Other BrowserStack Flaws
Beyond its failure to accurately render your website on mobile, BrowserStack possesses other drawbacks that make it less than an ideal tool. Web developers and QA teams complain, sometimes bitterly, about their user experience.
1. Slow. “BrowserStack can be very sluggish,” says developer Jordan Lewis. Even BrowserStack recognizes this issue. Consider this FAQ from their site:
- Q: Why is my remote browser display taking so long to respond?
- A: As we provide remote access to browsers, your experience is not going to be the same as working with browsers installed on your own machine. For mobile testing, we provide official emulators for iOS, Android and Opera mobile devices, which are inherently slow in nature.
But some BrowserStack users are a bit more harsh in their criticisms.
2. Complicated. More browsers than you can count and multiple operating systems, but usually simpler is better for getting things done.
3. Not focused on mobile.
4. Limited functionality. BrowserStack Mobile doesn’t come with:
- Mobile data analytics that can help you spot which mobile devices are delivering suboptimal performance, potentially caused by bugs. In contrast , Moblizer details such metrics as load time, bounce rate, sales conversion rate, etc. broken out by each mobile device alongside the visual renders.
- Alerts warning you when there are sudden shifts in your website’s performance on mobile
- Side-by-side scrolling through your website on different mobile devices to facilitate the identification of errors
The Final Word
BrowserStack is a good developer tool, facilitating testing across most every browser and device. Unfortunately, it can be slower than molasses. And you need to treat it with caution when you are doing QA or optimizing your website on mobile. BrowserStack’s delivery of false positives — the illusion of a well-functioning site when there still remain bugs to be squashed — can lull the unwary digital marketer into complacency. In the final analysis, there’s no substitute for real devices for final testing and fully accurate results.
Mobile1st is the company behind Mobilizer, the world’s first mobile performance platform. Mobilizer helps companies increase revenue and engagement by enabling them to see exactly what their mobile users see, quickly identify display issues, monitor metrics by device, and optimize the mobile customer experience.
Mobile1st, “Mobile Emulators – The Very Real, Unhappy Truth”

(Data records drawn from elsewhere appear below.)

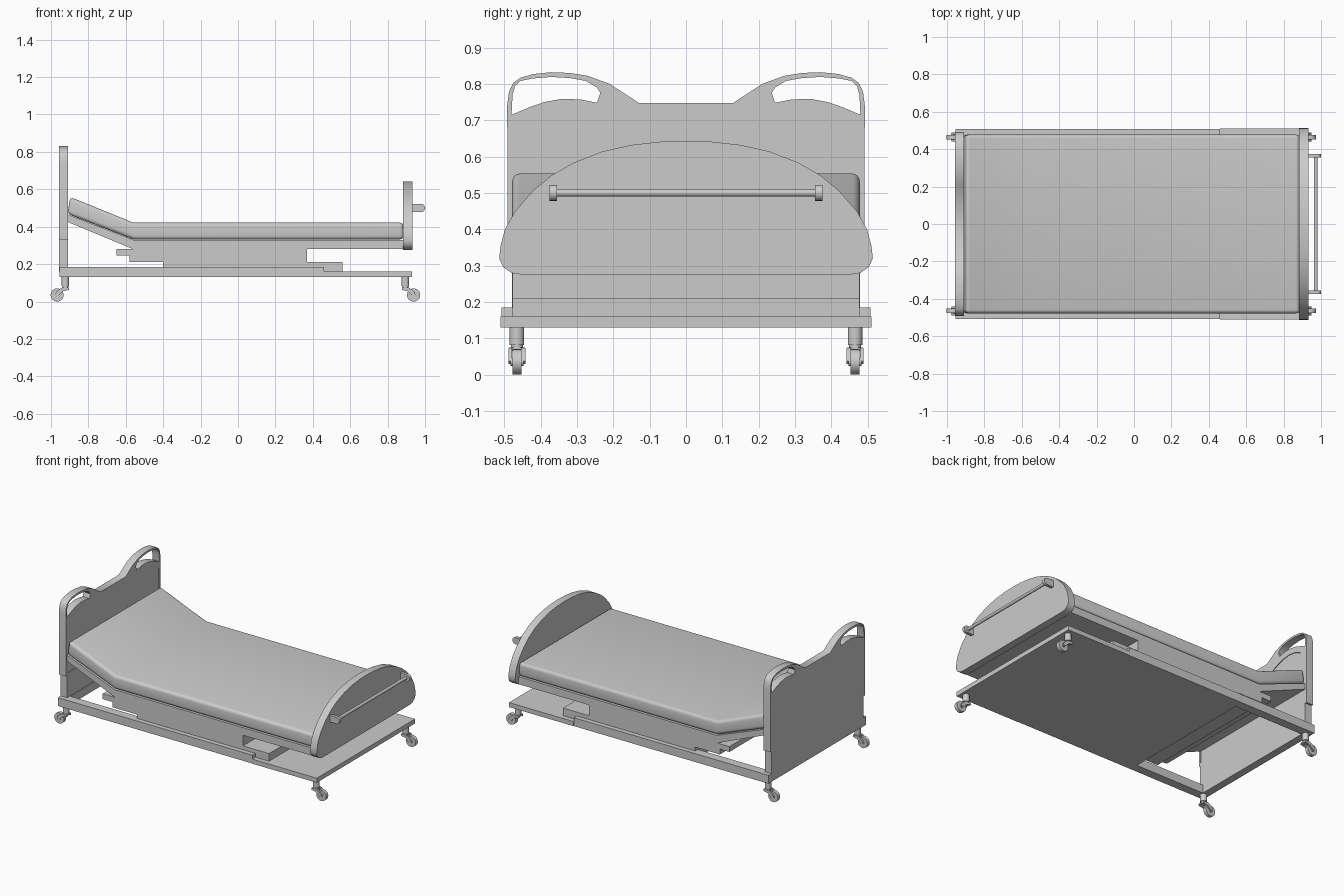
import bpy, bmesh, math
from mathutils import Matrix

if "Cube" in bpy.data.objects:
    bpy.data.objects.remove(bpy.data.objects["Cube"])

# Local (x, y, extrusion) axes for each profile plane
PLANES = {
    'XY': Matrix.Identity(4),
    'XZ': Matrix(((1, 0, 0, 0), (0, 0, -1, 0), (0, 1, 0, 0), (0, 0, 0, 1))),
    'YZ': Matrix(((0, 0, 1, 0), (1, 0, 0, 0), (0, 1, 0, 0), (0, 0, 0, 1))),
}


def activate(ob):
    bpy.ops.object.select_all(action='DESELECT')
    ob.select_set(True)
    bpy.context.view_layer.objects.active = ob


def prism(name, plane, loops, lo, hi, bevel=0, segments=4, smooth=True):
    """Extrude closed outlines (later loops are holes) between lo and hi."""
    cu = bpy.data.curves.new(name, 'CURVE')
    cu.dimensions, cu.fill_mode, cu.extrude = '2D', 'BOTH', (hi - lo) / 2
    for pts in loops:
        sp = cu.splines.new('POLY')
        sp.points.add(len(pts) - 1)
        for p, (a, b) in zip(sp.points, pts):
            p.co = (a, b, 0, 1)
        sp.use_cyclic_u = True
    ob = bpy.data.objects.new(name, cu)
    bpy.context.collection.objects.link(ob)
    activate(ob)
    bpy.ops.object.convert(target='MESH')
    ob = bpy.context.object
    mid = (hi + lo) / 2
    m = PLANES[plane] @ Matrix.Translation((0, 0, -mid if plane == 'XZ' else mid))
    bm = bmesh.new()
    bm.from_mesh(ob.data)
    bm.transform(m)
    bmesh.ops.remove_doubles(bm, verts=bm.verts, dist=1e-5)
    bmesh.ops.dissolve_limit(bm, angle_limit=0.01, verts=bm.verts, edges=bm.edges)
    bmesh.ops.recalc_face_normals(bm, faces=bm.faces)
    bm.to_mesh(ob.data)
    bm.free()
    if bevel:
        md = ob.modifiers.new('round', 'BEVEL')
        md.width, md.segments, md.limit_method = bevel, segments, 'ANGLE'
        md.angle_limit = math.radians(40)
        bpy.ops.object.modifier_apply(modifier='round')
    if smooth:
        bpy.ops.object.shade_smooth_by_angle(angle=math.radians(35))
    else:
        bpy.ops.object.shade_flat()
    return ob


def rect(x0, x1, y0, y1):
    return [(x0, y0), (x1, y0), (x1, y1), (x0, y1)]


def box(name, x0, x1, y0, y1, z0, z1):
    return prism(name, 'XY', [rect(x0, x1, y0, y1)], z0, z1, smooth=False)


def cyl(name, loc, r, depth, axis='Z', verts=24):
    rot = (math.pi / 2, 0, 0) if axis == 'Y' else (0, 0, 0)
    bpy.ops.mesh.primitive_cylinder_add(vertices=verts, radius=r, depth=depth,
                                        location=loc, rotation=rot)
    ob = bpy.context.object
    ob.name = name
    bpy.ops.object.shade_smooth_by_angle(angle=math.radians(35))
    return ob


def flip(pts):
    return [(-a, b) for a, b in reversed(pts)]


def symmetric(half):
    """Close a left-half outline with its mirror image."""
    return half + flip([p for p in half if p[0] != 0])


# Base plate with the opening near the head end
prism('base_frame', 'XY', [rect(-.955, .46, -.508, .508), rect(-.905, -.40, -.45, .45)],
      .13, .185, smooth=False)
box('base_plate', .46, .93, -.51, .51, .13, .16)
box('base_step', .37, .56, -.477, .477, .16, .21)

# Lift body and deck
prism('lift_body', 'XZ', [[(-.40, .185), (.37, .185), (.37, .28), (-.65, .28),
                           (-.65, .245), (-.58, .245), (-.58, .21), (-.40, .21)]],
      -.477, .477, smooth=False)
prism('deck', 'XZ', [[(-.91, .425), (-.56, .28), (.885, .28), (.885, .33),
                      (-.56, .33), (-.91, .465)]], -.477, .477, smooth=False)

# Mattress with raised back section
prism('mattress', 'XZ', [[(-.912, .468), (-.56, .332), (.885, .332), (.885, .422),
                          (-.56, .422), (-.897, .559)]], -.478, .478, bevel=.02)

# Headboard: slab with grip holes, shallow recessed panel on the inner face
outline = symmetric([(-.49, .33), (-.492, .74), (-.487, .778), (-.475, .803), (-.455, .817),
                     (-.42, .827), (-.37, .832), (-.32, .83), (-.27, .822), (-.21, .80),
                     (-.13, .748)])
grip = [(-.48, .715), (-.477, .77), (-.47, .795), (-.455, .808), (-.42, .815), (-.37, .819),
        (-.32, .816), (-.275, .808), (-.245, .79), (-.236, .775), (-.245, .748),
        (-.29, .757), (-.34, .759), (-.39, .75), (-.43, .736)]
recess = symmetric([(-.475, .345), (-.475, .67), (-.43, .692), (-.38, .714), (-.33, .72),
                    (-.28, .715), (-.23, .70), (-.135, .656)])
holes = [grip, flip(grip)]
prism('headboard', 'YZ', [outline] + holes, -.958, -.912)
prism('headboard_face', 'YZ', [outline] + holes + [recess], -.912, -.908)
box('headboard_skirt', -.956, -.908, -.478, .478, .16, .332)

# Footboard with arched top
foot = symmetric([(-.45, .275), (-.48, .28), (-.503, .296), (-.514, .32), (-.51, .355),
                  (-.498, .40), (-.47, .45), (-.42, .507), (-.37, .548), (-.31, .583),
                  (-.23, .614), (-.15, .632), (-.07, .641), (0, .643)])
prism('footboard', 'YZ', [foot], .883, .932)

# Push bar on the footboard
cyl('push_bar', (.972, 0, .50), .01, .72, 'Y')
arc = [(.978 + .022 * math.cos(t), .50 + .022 * math.sin(t))
       for t in [math.radians(-90 + 22.5 * i) for i in range(9)]]
for s in (-1, 1):
    prism('bar_bracket', 'XZ', [[(.928, .478)] + arc + [(.928, .522)]],
          s * .365 - .01, s * .365 + .01)

# Casters trailing outward at the four corners
for x, d in ((-.923, -1), (.895, 1)):
    for y in (-.465, .465):
        wx = x + d * .044
        cyl('caster_stem', (x, y, .107), .02, .05)
        cyl('caster_neck', (x, y, .075), .016, .02)
        cyl('caster_wheel', (wx, y, .035), .035, .024, 'Y')
        cyl('caster_hub', (wx, y, .035), .011, .036, 'Y', 16)
        for s in (-1, 1):
            c = y + s * .018
            fork = [(-.019, .073), (.022, .073), (.05, .05), (.054, .037),
                    (.046, .03), (.036, .032), (.012, .055), (-.019, .062)]
            prism('caster_fork', 'XZ', [[(x + d * a, b) for a, b in fork]],
                  c - .005, c + .005)
        box('caster_bridge', x - .018, x + .018, y - .022, y + .022, .066, .075)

Jon Raasch, “Testing Mobile: Emulators, Simulators And Remote Debugging” (Smashing Magazine)
Maximiliano Firtman, Programming the Mobile Web (O’Reilly Press)
PaintCode, “iPhone 6 Screens Demystified“